Records for the exercise →
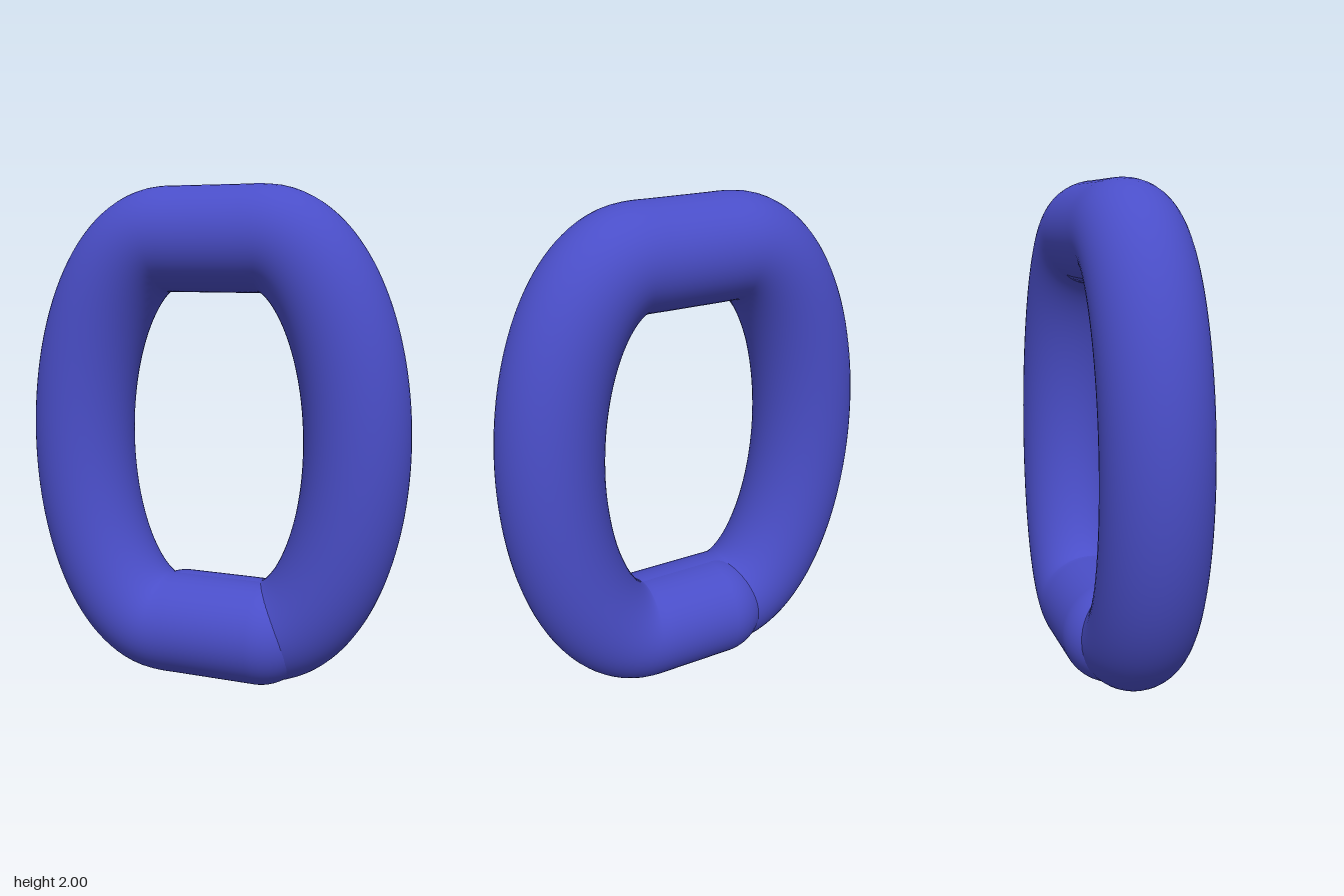
import * as THREE from 'three';

const RADIUS = 0.208;
const BAR = 0.2;        // half length of the straight top and bottom bars
const HALF_W = 0.585;   // centreline half width
const HALF_H = 0.791;   // centreline half height
const DRIFT = 0.023;    // sideways offset of the overlapping ends

// Centreline of the link: an open loop whose two ends pass each other at the bottom
function linkPath(endLeft, endRight) {
  const points = [];
  const add = (x, y, side) => {
    const z = side * DRIFT * (1 - y) / 2;
    points.push(new THREE.Vector3(x, 1 + y * HALF_H, z));
  };
  const steps = 28;
  for (let i = 0; i < 6; i++) add(THREE.MathUtils.lerp(endRight, -BAR, i / 6), -1, 1);
  for (let i = 0; i <= steps; i++) {
    const a = -Math.PI / 2 + Math.PI * i / steps;
    add(-BAR - (HALF_W - BAR) * Math.cos(a), Math.sin(a), 1);
  }
  for (let i = 1; i < 5; i++) add(THREE.MathUtils.lerp(-BAR, BAR, i / 5), 1, 0);
  for (let i = 0; i <= steps; i++) {
    const a = Math.PI / 2 - Math.PI * i / steps;
    add(BAR + (HALF_W - BAR) * Math.cos(a), Math.sin(a), -1);
  }
  for (let i = 1; i <= 6; i++) add(THREE.MathUtils.lerp(BAR, endLeft, i / 6), -1, -1);
  return new THREE.CatmullRomCurve3(points, false, 'centripetal');
}

export function createModel() {
  const group = new THREE.Group();
  group.name = 'roundedLink';
  const blue = new THREE.MeshStandardMaterial({ color: 0x4a4ec8 });
  blue.name = 'blue';

  // Swept round bar
  const path = linkPath(-0.14, 0.21);
  const bar = new THREE.Mesh(new THREE.TubeGeometry(path, 220, RADIUS, 48, false), blue);
  bar.name = 'linkBar';
  group.add(bar);

  // Rounded ends of the bar, overlapping at the bottom
  [['frontEnd', 0], ['backEnd', 1]].forEach(([name, t]) => {
    const cap = new THREE.Mesh(new THREE.SphereGeometry(RADIUS, 48, 32), blue);
    cap.name = name;
    cap.position.copy(path.getPoint(t));
    group.add(cap);
  });
  return group;
}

Task directions →
Skipping all images, output the listing exactly.

Response below →
import * as THREE from 'three';

const RADIUS = 0.208;
const BAR = 0.2;        // half length of the straight top and bottom bars
const HALF_W = 0.585;   // centreline half width
const HALF_H = 0.791;   // centreline half height
const DRIFT = 0.023;    // sideways offset of the overlapping ends

// Centreline of the link: an open loop whose two ends pass each other at the bottom
function linkPath(endLeft, endRight) {
  const points = [];
  const add = (x, y, side) => {
    const z = side * DRIFT * (1 - y) / 2;
    points.push(new THREE.Vector3(x, 1 + y * HALF_H, z));
  };
  const steps = 28;
  for (let i = 0; i < 6; i++) add(THREE.MathUtils.lerp(endRight, -BAR, i / 6), -1, 1);
  for (let i = 0; i <= steps; i++) {
    const a = -Math.PI / 2 + Math.PI * i / steps;
    add(-BAR - (HALF_W - BAR) * Math.cos(a), Math.sin(a), 1);
  }
  for (let i = 1; i < 5; i++) add(THREE.MathUtils.lerp(-BAR, BAR, i / 5), 1, 0);
  for (let i = 0; i <= steps; i++) {
    const a = Math.PI / 2 - Math.PI * i / steps;
    add(BAR + (HALF_W - BAR) * Math.cos(a), Math.sin(a), -1);
  }
  for (let i = 1; i <= 6; i++) add(THREE.MathUtils.lerp(BAR, endLeft, i / 6), -1, -1);
  return new THREE.CatmullRomCurve3(points, false, 'centripetal');
}

export function createModel() {
  const group = new THREE.Group();
  group.name = 'roundedLink';
  const blue = new THREE.MeshStandardMaterial({ color: 0x4a4ec8 });
  blue.name = 'blue';

  // Swept round bar
  const path = linkPath(-0.14, 0.21);
  const bar = new THREE.Mesh(new THREE.TubeGeometry(path, 220, RADIUS, 48, false), blue);
  bar.name = 'linkBar';
  group.add(bar);

  // Rounded ends of the bar, overlapping at the bottom
  [['frontEnd', 0], ['backEnd', 1]].forEach(([name, t]) => {
    const cap = new THREE.Mesh(new THREE.SphereGeometry(RADIUS, 48, 32), blue);
    cap.name = name;
    cap.position.copy(path.getPoint(t));
    group.add(cap);
  });
  return group;
}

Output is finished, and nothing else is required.